1. What is your relationship to poetry as a writer? As a reader?
As a writer, poetry has influenced me greatly. I'm always applying lessons I learned from poetry inside fiction. Especially in attempting to say a lot with the least amount ... the 'right' words. As a reader? I've always loved poetry.
2. Who is the first poet that you remember reading, and what was your reaction to him/her?
Edgar Allen Poe, of course. Elementary school. Those stories scared me, and I couldn't believe stuff so dark was being taught in our shiny little school. Of course, I was hooked. Although I remember when I told my dad, he said, "You mean Bill Murray?" and laughed. I was quite confused until many years later when I saw the resemblance.
3. Who are some of the poets that you’ve been reading lately and what do you specifically like about their work?

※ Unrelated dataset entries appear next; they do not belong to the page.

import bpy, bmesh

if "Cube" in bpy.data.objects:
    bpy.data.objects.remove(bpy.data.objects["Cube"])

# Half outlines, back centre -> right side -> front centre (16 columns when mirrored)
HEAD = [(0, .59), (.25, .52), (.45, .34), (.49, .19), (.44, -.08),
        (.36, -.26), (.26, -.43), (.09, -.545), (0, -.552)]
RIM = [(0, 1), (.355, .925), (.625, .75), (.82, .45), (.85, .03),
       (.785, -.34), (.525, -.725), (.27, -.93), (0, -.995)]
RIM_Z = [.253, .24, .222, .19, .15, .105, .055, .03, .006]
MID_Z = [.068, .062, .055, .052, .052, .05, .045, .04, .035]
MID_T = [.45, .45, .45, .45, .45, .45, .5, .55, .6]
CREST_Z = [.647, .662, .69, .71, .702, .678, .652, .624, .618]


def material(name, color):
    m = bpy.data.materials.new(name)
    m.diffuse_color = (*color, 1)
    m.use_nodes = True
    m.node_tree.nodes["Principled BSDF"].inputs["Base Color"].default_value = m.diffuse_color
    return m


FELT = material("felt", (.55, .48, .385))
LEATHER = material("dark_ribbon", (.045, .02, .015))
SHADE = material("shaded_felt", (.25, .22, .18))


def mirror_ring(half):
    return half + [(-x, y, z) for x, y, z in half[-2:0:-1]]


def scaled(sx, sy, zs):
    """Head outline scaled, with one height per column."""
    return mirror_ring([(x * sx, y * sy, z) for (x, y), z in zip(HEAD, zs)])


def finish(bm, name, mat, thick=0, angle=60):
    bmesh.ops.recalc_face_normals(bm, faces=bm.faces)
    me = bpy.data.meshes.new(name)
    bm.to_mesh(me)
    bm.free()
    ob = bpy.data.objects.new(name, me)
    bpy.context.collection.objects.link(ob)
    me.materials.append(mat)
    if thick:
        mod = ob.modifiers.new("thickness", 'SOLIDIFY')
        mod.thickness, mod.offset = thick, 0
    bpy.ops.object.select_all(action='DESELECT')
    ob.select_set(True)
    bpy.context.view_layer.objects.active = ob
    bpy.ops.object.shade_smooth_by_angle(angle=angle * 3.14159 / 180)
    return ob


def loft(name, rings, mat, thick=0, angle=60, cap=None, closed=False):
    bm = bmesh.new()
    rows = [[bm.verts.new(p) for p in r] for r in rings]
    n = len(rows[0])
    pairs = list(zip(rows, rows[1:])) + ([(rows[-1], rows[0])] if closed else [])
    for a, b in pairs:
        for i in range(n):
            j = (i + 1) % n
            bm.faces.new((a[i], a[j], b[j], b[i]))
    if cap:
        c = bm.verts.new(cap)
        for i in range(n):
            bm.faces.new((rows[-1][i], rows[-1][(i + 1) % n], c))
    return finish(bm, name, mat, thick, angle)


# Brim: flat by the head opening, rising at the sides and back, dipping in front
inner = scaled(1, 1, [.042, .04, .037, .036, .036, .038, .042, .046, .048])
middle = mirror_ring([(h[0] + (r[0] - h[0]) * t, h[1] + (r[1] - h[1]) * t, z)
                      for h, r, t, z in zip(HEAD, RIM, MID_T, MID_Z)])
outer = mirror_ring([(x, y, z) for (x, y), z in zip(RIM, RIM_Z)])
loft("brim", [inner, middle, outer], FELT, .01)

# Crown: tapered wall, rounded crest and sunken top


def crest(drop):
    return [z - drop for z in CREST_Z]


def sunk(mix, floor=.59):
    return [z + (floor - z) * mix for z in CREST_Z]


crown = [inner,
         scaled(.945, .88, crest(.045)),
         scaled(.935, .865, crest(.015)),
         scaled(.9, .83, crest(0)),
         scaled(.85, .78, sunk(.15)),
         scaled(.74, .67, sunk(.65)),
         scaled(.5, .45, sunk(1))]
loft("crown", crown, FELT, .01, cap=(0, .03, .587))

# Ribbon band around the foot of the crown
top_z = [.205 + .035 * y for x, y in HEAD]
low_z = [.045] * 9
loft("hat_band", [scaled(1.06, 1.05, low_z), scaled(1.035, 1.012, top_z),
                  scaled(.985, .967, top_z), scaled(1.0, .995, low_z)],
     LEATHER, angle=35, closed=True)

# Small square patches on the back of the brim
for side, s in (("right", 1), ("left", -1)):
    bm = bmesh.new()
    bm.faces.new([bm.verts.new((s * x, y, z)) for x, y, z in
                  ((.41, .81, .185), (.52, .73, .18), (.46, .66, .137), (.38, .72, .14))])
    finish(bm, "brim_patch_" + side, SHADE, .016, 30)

KA Opperman and Ashley Dioses are a pair of poets I discovered through the Los Angeles chapter. They're both very unique, yet, classic. I love how they are using traditional rhyming poetry at times. Opperman's collection is wonderful in that the rhymes are not obvious, and you can tell a lot of thought and work went into the pieces. The overall effect is cumulative and wonderful. Dioses is similar, but more free verse at times. Equally excellent. Another recent favorite is Robert Payne Cabeen. I thought Fearworms was an instant classic. Me and my son read it often, honestly. Equally exquisite is the art he's created, which is unbelievable.

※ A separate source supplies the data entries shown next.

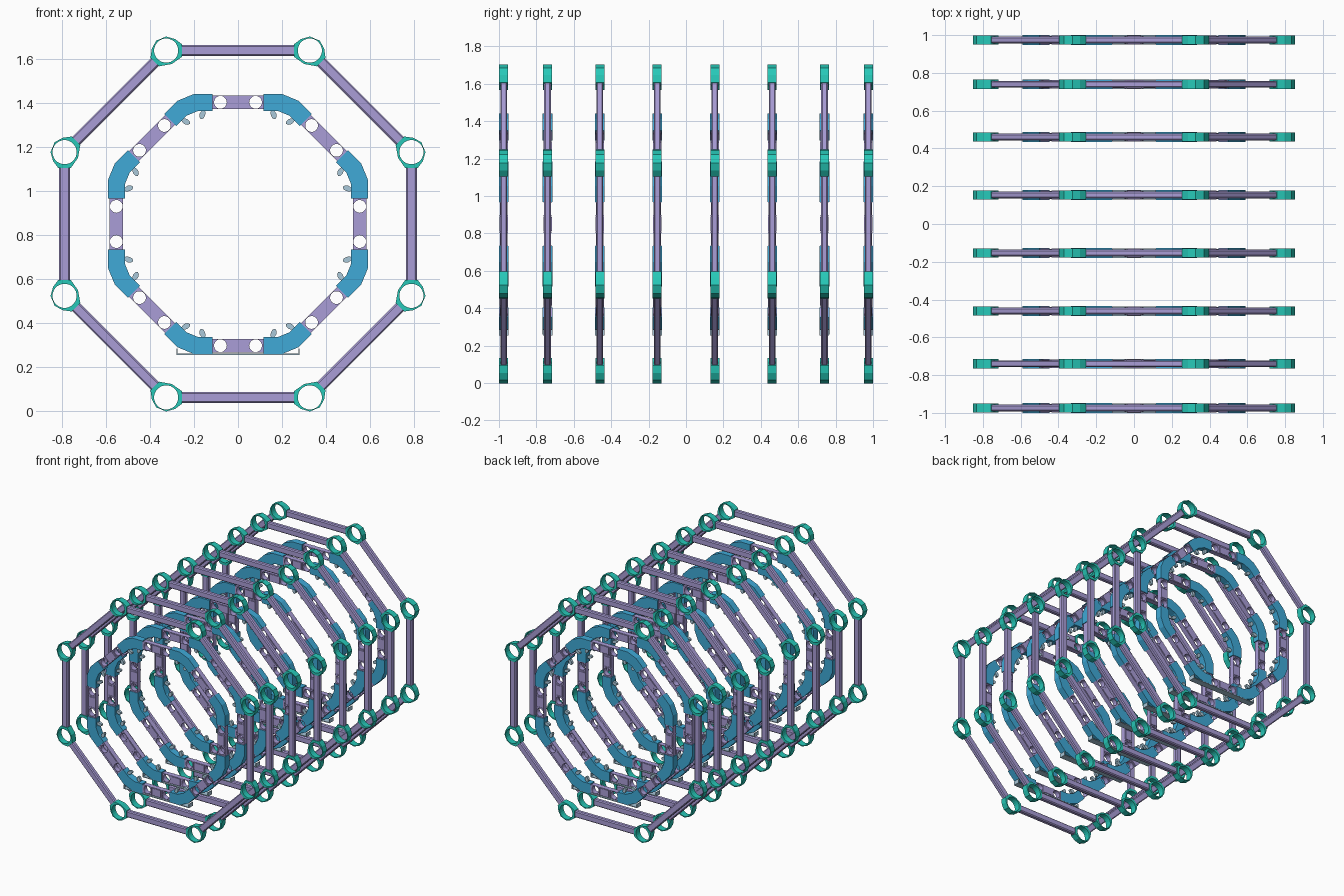
import bpy, bmesh
from math import sin, cos, tan, pi, radians
from mathutils import Matrix, Vector

if "Cube" in bpy.data.objects:
    bpy.data.objects.remove(bpy.data.objects["Cube"])

CZ = 0.85                                   # height of the ring centre
FRAME_Y = [s * v for v in (0.154, 0.461, 0.74, 0.9745) for s in (-1, 1)]


def material(name, rgb):
    m = bpy.data.materials.new(name)
    m.diffuse_color = (*rgb, 1)
    m.use_nodes = True
    m.node_tree.nodes["Principled BSDF"].inputs["Base Color"].default_value = m.diffuse_color
    return m


PURPLE = material("lilac", (0.40, 0.34, 0.68))
TEAL = material("teal", (0.02, 0.58, 0.48))
BLUE = material("blue", (0.05, 0.40, 0.68))
PALE = material("pale_blue", (0.40, 0.58, 0.70))


def prism(loops, depth):
    """Filled 2D outline (extra loops are holes), extruded symmetrically in z."""
    cu = bpy.data.curves.new("outline", 'CURVE')
    cu.dimensions, cu.fill_mode, cu.extrude = '2D', 'BOTH', depth / 2
    for pts in loops:
        sp = cu.splines.new('POLY')
        sp.points.add(len(pts) - 1)
        for p, (x, y) in zip(sp.points, pts):
            p.co = (x, y, 0, 1)
        sp.use_cyclic_u = True
    ob = bpy.data.objects.new("outline", cu)
    me = bpy.data.meshes.new_from_object(ob)
    bpy.data.objects.remove(ob)
    bpy.data.curves.remove(cu)
    return me


def ellipse(cx, cy, rx, ry, n, tilt=0.0):
    out = []
    for i in range(n):
        a = 2 * pi * i / n
        u, v = rx * cos(a), ry * sin(a)
        out.append((cx + u * cos(tilt) - v * sin(tilt), cy + u * sin(tilt) + v * cos(tilt)))
    return out


def rect(cx, cy, hx, hy):
    return [(cx - hx, cy - hy), (cx + hx, cy - hy), (cx + hx, cy + hy), (cx - hx, cy + hy)]


def ring(parts, mat, start=0.0, count=8):
    """Merge parts and repeat them round the y axis of the ring."""
    bm = bmesh.new()
    for k in range(count):
        rot = Matrix.Rotation(start + k * pi / 4, 4, 'Z')
        for me, local in parts:
            tmp = me.copy()
            tmp.transform(rot @ local)
            bm.from_mesh(tmp)
            bpy.data.meshes.remove(tmp)
    bmesh.ops.remove_doubles(bm, verts=bm.verts, dist=1e-5)
    bmesh.ops.recalc_face_normals(bm, faces=bm.faces)
    for f in bm.faces:
        f.smooth = False
        f.material_index = 0
    me = bpy.data.meshes.new("ring")
    bm.to_mesh(me)
    bm.free()
    me.materials.append(mat)
    return me


I = Matrix.Identity(4)
HALF = pi / 8

# outer struts: chamfered bar, lying along ring x
w, d, c = 0.025, 0.018, 0.007
bar = prism([[(-w, c - d), (c - w, -d), (w - c, -d), (w, c - d),
              (w, d - c), (w - c, d), (c - w, d), (-w, d - c)]], 0.52)
lay = Matrix(((0, 0, 1, 0), (1, 0, 0, 0), (0, 1, 0, 0), (0, 0, 0, 1)))
outer_strut = ring([(bar, Matrix.Translation((0, 0.788, 0)) @ lay)], PURPLE)

# outer joints: faceted collar with flats toward both struts and a round hole
polar = [(22.5, .064), (60, .066), (91.5, .078), (133.5, .078)]
half = [(r * sin(radians(a)), r * cos(radians(a))) for a, r in polar]
collar = half + [(0, -0.066)] + [(-x, y) for x, y in reversed(half)]
joint = prism([collar, ellipse(0, 0, .055, .055, 24)], 0.048)
outer_joint = ring([(joint, Matrix.Translation((0, 0.853, 0)))], TEAL, HALF)

# inner straight links: plate with two holes, raised middle pad and edge ribs
plate = prism([rect(0, .553, .132, .031),
               ellipse(-.08, .553, .029, .029, 20), ellipse(.08, .553, .029, .029, 20)], 0.038)
pad = prism([rect(0, .553, .038, .027)], 0.046)
link_parts = [(plate, I), (pad, I)]
for s in (-1, 1):
    link_parts.append((prism([rect(s * .121, .553, .006, .031)], 0.046), I))
    link_parts.append((prism([rect(s * .045, .553, .004, .031)], 0.044), I))
inner_link = ring(link_parts, PURPLE)


# inner elbows: three mitred segments round each corner
def side_point(t, r, sgn):
    v = Matrix.Rotation(sgn * HALF, 2) @ Vector((-sgn * t, r))
    return v.x, v.y


R0, R1 = 0.514, 0.590
t0, t1 = R0 * tan(HALF) - .032, R1 * tan(HALF) - .042
A = 0.117                                  # where an elbow begins along its side
left_o, left_i = [(A, R1), (t1, R1)], [(A, R0), (t0, R0)]


def corner(t, r, sgn):
    # point at distance t along a side, expressed about the corner bisector
    v = Vector((t, r))
    x, y = v.x * cos(HALF) - v.y * sin(HALF), v.x * sin(HALF) + v.y * cos(HALF)
    return sgn * -x, y


def elbow_seg(pts, depth):
    return prism([pts], depth), I


elbow_parts = []
for s in (-1, 1):
    elbow_parts.append(elbow_seg([corner(A, R0, s), corner(t0, R0, s),
                                  corner(t1, R1, s), corner(A, R1, s)], 0.052))
elbow_parts.append(elbow_seg([corner(t0, R0, 1), corner(t0, R0, -1),
                              corner(t1, R1, -1), corner(t1, R1, 1)], 0.052))
inner_elbow = ring(elbow_parts, BLUE, HALF)

# small leaf shaped clips inside each corner
clip_parts = []
for s in (-1, 1):
    clip_parts.append((prism([ellipse(s * .041, .521, .022, .013, 8, pi / 2 - s * .7)], 0.02), I))
clips = ring(clip_parts, PALE, HALF)

# thin foot plate under the inner ring with upturned ends
foot_parts = [(prism([rect(0, -.592, .28, .003)], 0.05), I)]
for s in (-1, 1):
    foot_parts.append((prism([rect(s * .278, -.579, .002, .014)], 0.05), I))
foot = ring(foot_parts, PALE, 0, 1)

# eight frames share the same ring meshes
rings = {"outer_struts": outer_strut, "outer_joints": outer_joint, "inner_links": inner_link,
         "inner_elbows": inner_elbow, "corner_clips": clips, "foot_plate": foot}
for i, y in enumerate(sorted(FRAME_Y)):
    for name, me in rings.items():
        me.name = name
        ob = bpy.data.objects.new(f"frame_{i + 1}_{name}", me)
        ob.rotation_euler = (pi / 2, 0, 0)
        ob.location = (0, y, CZ)
        bpy.context.collection.objects.link(ob)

4. How do you define speculative poetry?
Work that is made that isn't commissioned, and that comes from its maker true and clear.

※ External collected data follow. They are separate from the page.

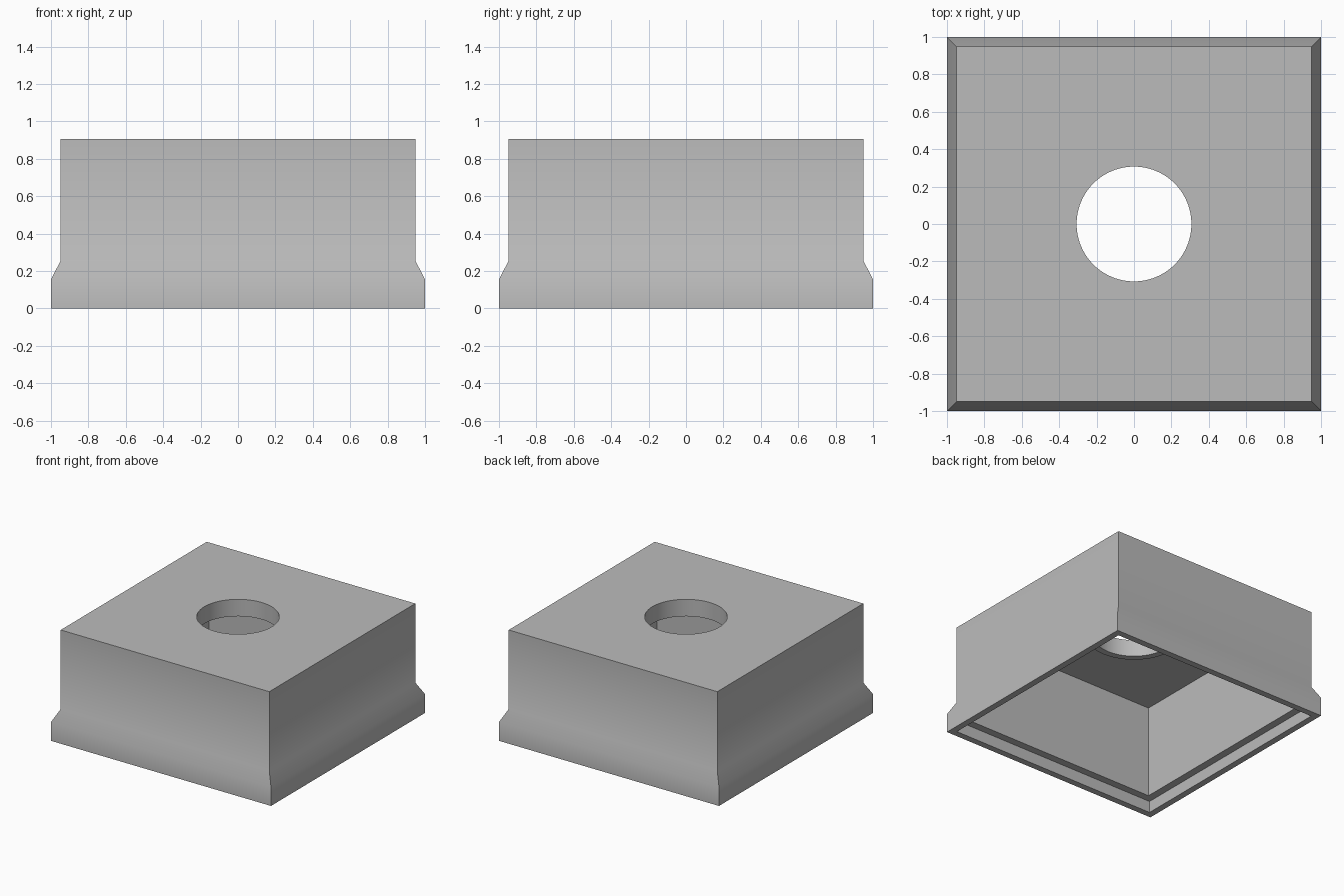
import bpy, bmesh, math

cube = bpy.data.objects.get("Cube")
if cube:
    bpy.data.objects.remove(cube, do_unlink=True)

HOLE_R, BOSS_R, SEGMENTS = 0.307, 0.36, 96
TOP, CEILING, BOSS_Z = 0.905, 0.857, 0.766

grey = bpy.data.materials.new("grey plastic")
grey.use_nodes = True
colour = (0.5, 0.5, 0.5, 1)
grey.diffuse_color = colour
grey.node_tree.nodes["Principled BSDF"].inputs["Base Color"].default_value = colour

bm = bmesh.new()


def ring(radius, z, sides, turn=0.0):
    """Closed loop of vertices at one height."""
    angles = [turn + math.tau * i / sides for i in range(sides)]
    return [bm.verts.new((radius * math.cos(a), radius * math.sin(a), z)) for a in angles]


def square(half, z):
    return ring(half * math.sqrt(2), z, 4, math.pi / 4)


def loft(rings):
    for a, b in zip(rings, rings[1:]):
        for i in range(len(a)):
            j = (i + 1) % len(a)
            bm.faces.new((a[i], a[j], b[j], b[i]))


def plate(outer, inner):
    """Flat face between a square loop and a round loop."""
    edges = [bm.edges.get((r[i - 1], r[i])) for r in (outer, inner) for i in range(len(r))]
    bmesh.ops.triangle_fill(bm, edges=edges, use_beauty=True)


# Shell: inner cavity, stepped rim, flared skirt and outer wall
shell = [square(h, z) for h, z in (
    (0.885, CEILING), (0.885, 0.095), (0.947, 0.095), (0.947, 0),
    (1, 0), (1, 0.155), (0.948, 0.255), (0.948, TOP))]
loft(shell)

# Round hole with a short collar below the ceiling
collar = [ring(r, z, SEGMENTS) for r, z in (
    (HOLE_R, TOP), (HOLE_R, BOSS_Z), (BOSS_R, BOSS_Z), (BOSS_R, CEILING))]
loft(collar)

# Top plate and ceiling
plate(shell[-1], collar[0])
plate(shell[0], collar[-1])
bmesh.ops.recalc_face_normals(bm, faces=bm.faces)

mesh = bpy.data.meshes.new("square_cap")
bm.to_mesh(mesh)
bm.free()
mesh.materials.append(grey)
cap = bpy.data.objects.new("square_cap", mesh)
bpy.context.collection.objects.link(cap)

bpy.ops.object.select_all(action="DESELECT")
cap.select_set(True)
bpy.context.view_layer.objects.active = cap
bpy.ops.object.shade_smooth_by_angle(angle=math.radians(30))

5. When did you find yourself starting to connect with the form? Do you have a preference for style when you write? A particular style you like to read?
I was a young man when I began to enjoy poetry. I loved finding Ezra Pound and Burroughs and Kerouac, as most do in their early teens. Now, most weren't strictly poets, but the entire beat generation was and is fascinating. I've also been working through Bukowski, who one can read over and over again. I was lucky and found a book of poetry from musician Leonard Cohen recently, which is a treasure. Same with Henry Rollins, although his written work is so much darker than most of his spoken word.
6. Where do you think poetry stands in the marketplace today? Do you think speculative poetry is on the rise, or is it a dead art?
I actually believe poetry is gaining a lot of momentum again. I've seen several young new faces who are very talented and very respectful of the past. I don't like thinking any art is dead. It may not sell billions of copies, but whenever someone reads it, or listens to it, the work is alive and instantly vital to the reader.
7. What are some of your favorite magazines/presses for poetry, either to publish with or to purchase work?
There isn't one place, in general. Most are from presses I've never heard of, but the poets I have.
8. What is the one stereotype you think poetry has that you’d like to see it shed?
That it is just the musings of someone with a broken heart, pleading to the moon, written in the back of a wired notebook during high school history class. Some may be, but the best stuff is generated by a much more diverse group of people.
9. What advice do you have for fiction writers who want to start experimenting with the art form?
I'd pick up a good poetry collection, and also, search out a good book on poetic form. There are techniques that, even if applied sparingly in places, can really make fiction read and flow better. Also? Listen to the beat during music. Listen to the drums. Listen to the cadence of speech and try and find patterns. Use some of that in your work.
10. With the HWA Poetry Showcase coming up this April, what are you particularly looking for as a judge?
Works that are true. By that, not something someone thinks is profound and what people want to see, but something that came from their heart. If it's irreverent and fun, that does not make it unworthy. I love classic style. I love free verse. I love short. I love long. Just bring your own favorites. If you love them, hopefully we should, too.
Bio: John Palisano is a writer whose non-fiction has appeared in FANGORIA and DARK DISCOVERIES magazines. He's been nominated for the Bram Stoker Award© four times. He’s got a pair of books with Samhain Publishing, DUST OF THE DEAD, and GHOST HEART. NERVES is available through Bad Moon. NIGHT OF 1,000 BEASTS is coming soon. John Palisano’s short stories have appeared in anthologies from PS Publishing, Terror Tales, Lovecraft eZine, Horror Library, Bizarro Pulp, Written Backwards, Dark Continents, Darkscribe, DarkFuse, Dark House, and many more. Say ‘hi’ at: http://www.amazon.com/author/johnpalisano and www.johnpalisano.com and www.facebook.com/johnpalisano and www.twitter.com/johnpalisano
The next interview will be with myself, and it will be conducted by David E. Cowen. Stay tuned!